## REQUIREMENT
In the entries below, find each line bearing the string "name" and copy it.

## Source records
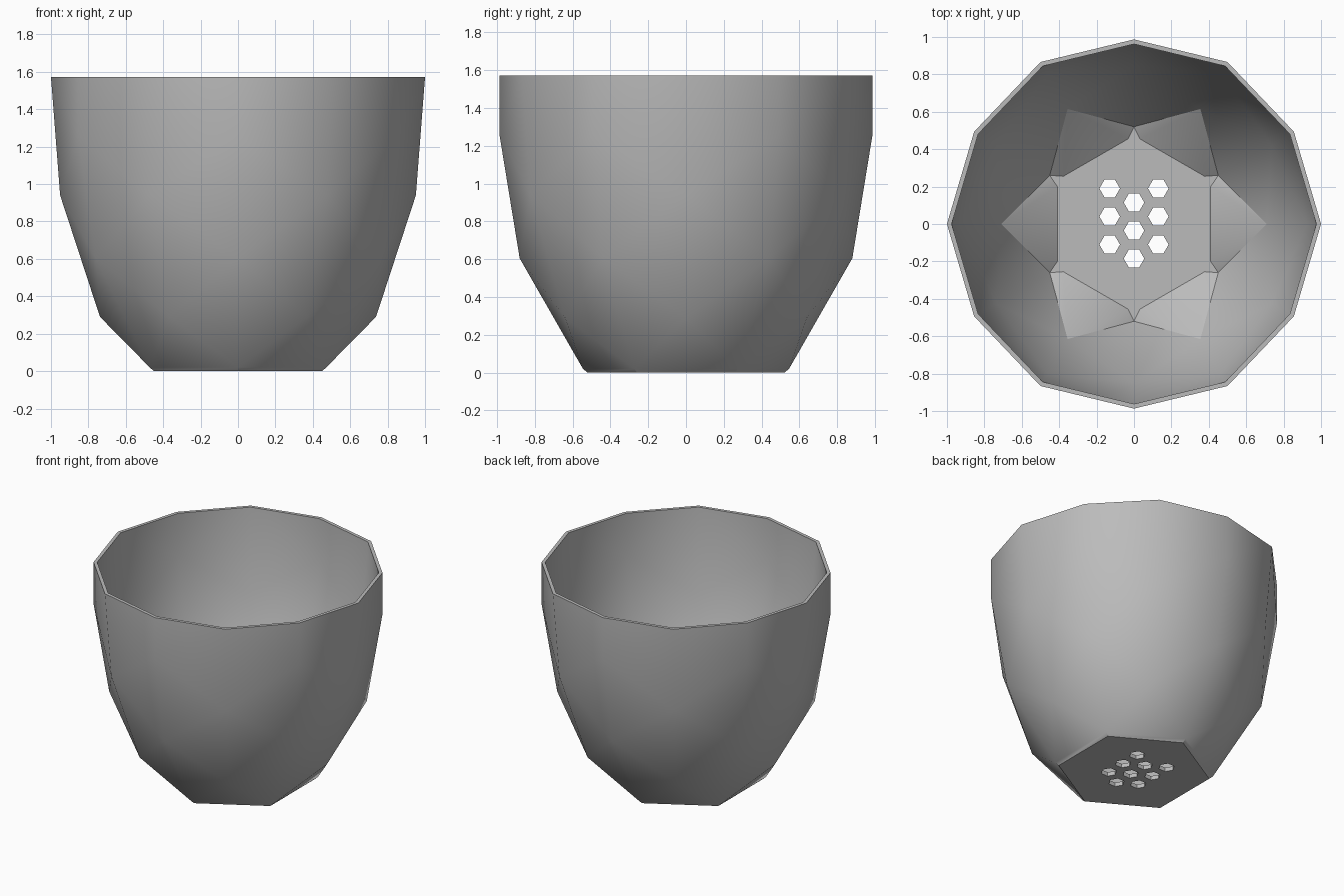
import bpy, bmesh, math

if "Cube" in bpy.data.objects:
    bpy.data.objects.remove(bpy.data.objects["Cube"])

# Single pale grey clay
grey = bpy.data.materials.new("pale_grey")
grey.diffuse_color = (0.5, 0.5, 0.5, 1)
grey.use_nodes = True
grey.node_tree.nodes["Principled BSDF"].inputs["Base Color"].default_value = grey.diffuse_color

bm = bmesh.new()


def ring(radius, z, offset=0):
    """Six vertices, 60 degrees apart, starting at the offset angle."""
    return [bm.verts.new((radius * math.cos(math.radians(offset + 60 * i)),
                          radius * math.sin(math.radians(offset + 60 * i)), z))
            for i in range(6)]


def facet_wall(even, odd):
    """Triangulated diamonds between alternating columns of rings."""
    for i in range(6):
        for e in (i, (i + 1) % 6):
            b, m, t = (r[e] for r in even)
            a, d, f, rim = (r[i] for r in odd)
            for tri in ((a, b, d), (b, m, d), (d, m, f), (m, t, f), (f, t, rim)):
                bm.faces.new(tri)


# Outer skin: columns at 0, 60... and at 30, 90... degrees
out_even = [ring(0.738, 0.29), ring(0.951, 0.94), ring(1.0, 1.572)]
out_odd = [ring(0.545, 0.02, 30), ring(0.88, 0.605, 30),
           ring(0.987, 1.26, 30), ring(0.987, 1.572, 30)]
base = ring(0.52, 0, 30)
facet_wall(out_even, out_odd)

# Inner skin, with a pointed notch at each floor corner
in_even = [ring(0.71, 0.30), ring(0.925, 0.94), ring(0.975, 1.572)]
in_odd = [ring(0.52, 0.03, 30), ring(0.85, 0.61, 30),
          ring(0.962, 1.26, 30), ring(0.962, 1.572, 30)]
left, right = ring(0.456, 0.03, 26), ring(0.456, 0.03, 34)
facet_wall(in_even, in_odd)

# Underside, lower panels, floor edge and rim
bm.faces.new(base)
floor = []
for i in range(6):
    j = (i + 1) % 6
    bm.faces.new((base[i], base[j], out_odd[0][j], out_even[0][j], out_odd[0][i]))
    bm.faces.new((right[i], left[j], in_even[0][j]))
    bm.faces.new((in_odd[0][i], right[i], in_even[0][j]))
    bm.faces.new((in_odd[0][i], left[i], in_even[0][i]))
    floor += [left[i], in_odd[0][i], right[i]]
    for e in (i, j):
        bm.faces.new((out_odd[3][i], out_even[2][e], in_even[2][e], in_odd[3][i]))
bm.faces.new(floor)
bmesh.ops.recalc_face_normals(bm, faces=bm.faces)
mesh = bpy.data.meshes.new("planter")
bm.to_mesh(mesh)
bm.free()
mesh.materials.append(grey)
planter = bpy.data.objects.new("planter", mesh)
bpy.context.collection.objects.link(planter)

# Nine hexagonal drainage holes
cut = bmesh.new()
for x, top in ((-0.13, 0.19), (0, 0.115), (0.13, 0.19)):
    for k in range(3):
        lower, upper = ([cut.verts.new((x + 0.055 * math.cos(math.radians(60 * i)),
                                        top - 0.15 * k + 0.055 * math.sin(math.radians(60 * i)), z))
                         for i in range(6)] for z in (-0.1, 0.1))
        cut.faces.new(lower[::-1])
        cut.faces.new(upper)
        for i in range(6):
            j = (i + 1) % 6
            cut.faces.new((lower[i], lower[j], upper[j], upper[i]))
cut_mesh = bpy.data.meshes.new("drain_cutter")
cut.to_mesh(cut_mesh)
cut.free()
cut_mesh.materials.append(grey)
cutter = bpy.data.objects.new("drain_cutter", cut_mesh)
bpy.context.collection.objects.link(cutter)
cutter.hide_render = True

boolean = planter.modifiers.new("drain_holes", 'BOOLEAN')
boolean.operation = 'DIFFERENCE'
boolean.solver = 'EXACT'
boolean.object = cutter
bpy.context.view_layer.objects.active = planter
planter.select_set(True)
bpy.ops.object.modifier_apply(modifier=boolean.name)
bpy.data.objects.remove(cutter)

# Soft facets, crisp where the angle exceeds 30 degrees
bpy.ops.object.shade_smooth_by_angle(angle=math.radians(30))
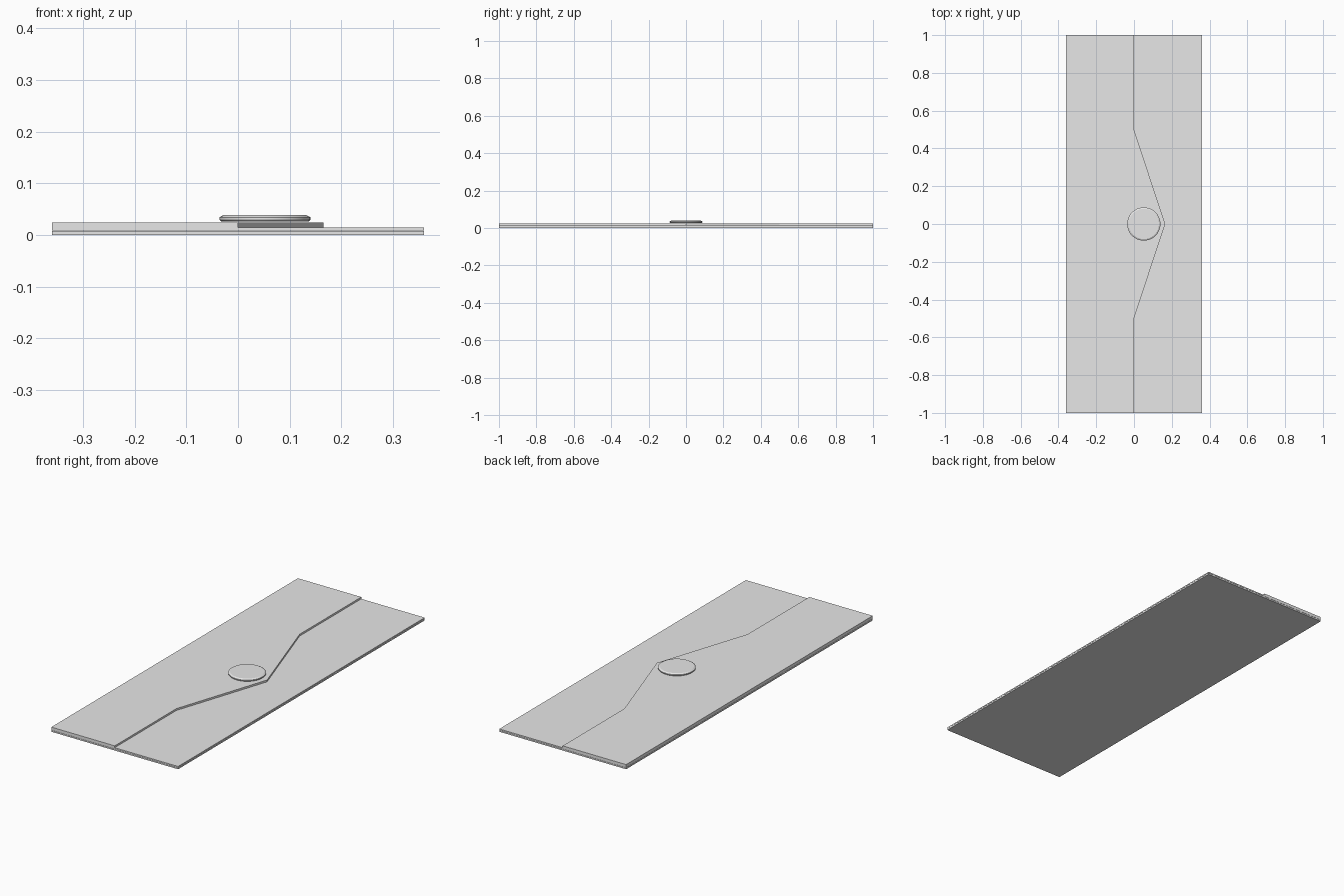
import bpy, bmesh, math

cube = bpy.data.objects.get("Cube")
if cube:
    bpy.data.objects.remove(cube, do_unlink=True)

paper = bpy.data.materials.new("paper_grey")
paper.use_nodes = True
GREY = (0.8, 0.8, 0.8, 1)
paper.diffuse_color = GREY
paper.node_tree.nodes["Principled BSDF"].inputs["Base Color"].default_value = GREY

W, L = 0.36, 1.0


def finish(name, bm):
    bmesh.ops.recalc_face_normals(bm, faces=bm.faces[:])
    mesh = bpy.data.meshes.new(name)
    bm.to_mesh(mesh)
    bm.free()
    mesh.materials.append(paper)
    obj = bpy.data.objects.new(name, mesh)
    bpy.context.collection.objects.link(obj)
    return obj


def sheet(name, outline, bottom, top):
    """Extrude a flat outline into a sheet of card."""
    bm = bmesh.new()
    face = bm.faces.new([bm.verts.new((x, y, bottom)) for x, y in outline])
    new = bmesh.ops.extrude_face_region(bm, geom=[face])["geom"]
    verts = [v for v in new if isinstance(v, bmesh.types.BMVert)]
    bmesh.ops.translate(bm, verts=verts, vec=(0, 0, top - bottom))
    return finish(name, bm)


# Envelope back and front panels
panel = [(-W, -L), (W, -L), (W, L), (-W, L)]
sheet("back_panel", panel, 0, 0.007)
sheet("front_panel", panel, 0.008, 0.0145)

# Folded flap with a pointed middle
sheet("flap", [(-W, -L), (0, -L), (0, -0.5), (0.165, 0), (0, 0.5), (0, L), (-W, L)],
      0.0145, 0.024)

# Round seal, turned from a bevelled profile
profile = [(0.085, 0.0262), (0.088, 0.029), (0.088, 0.034), (0.08, 0.0385)]
SIDES = 48
bm = bmesh.new()
rings = [[bm.verts.new((0.052 + r * math.cos(a), r * math.sin(a), z))
          for a in (2 * math.pi * i / SIDES for i in range(SIDES))]
         for r, z in profile]
for low, high in zip(rings, rings[1:]):
    for i in range(SIDES):
        j = (i + 1) % SIDES
        bm.faces.new((low[i], low[j], high[j], high[i]))
bm.faces.new(rings[0][::-1])
bm.faces.new(rings[-1])
seal = finish("wax_seal", bm)

bpy.ops.object.select_all(action="DESELECT")
seal.select_set(True)
bpy.context.view_layer.objects.active = seal
bpy.ops.object.shade_smooth_by_angle(angle=math.radians(25))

## ANSWER TO THE EXERCISE
bpy.ops.object.modifier_apply(modifier=boolean.name)
def finish(name, bm):
    mesh = bpy.data.meshes.new(name)
    obj = bpy.data.objects.new(name, mesh)
def sheet(name, outline, bottom, top):
    return finish(name, bm)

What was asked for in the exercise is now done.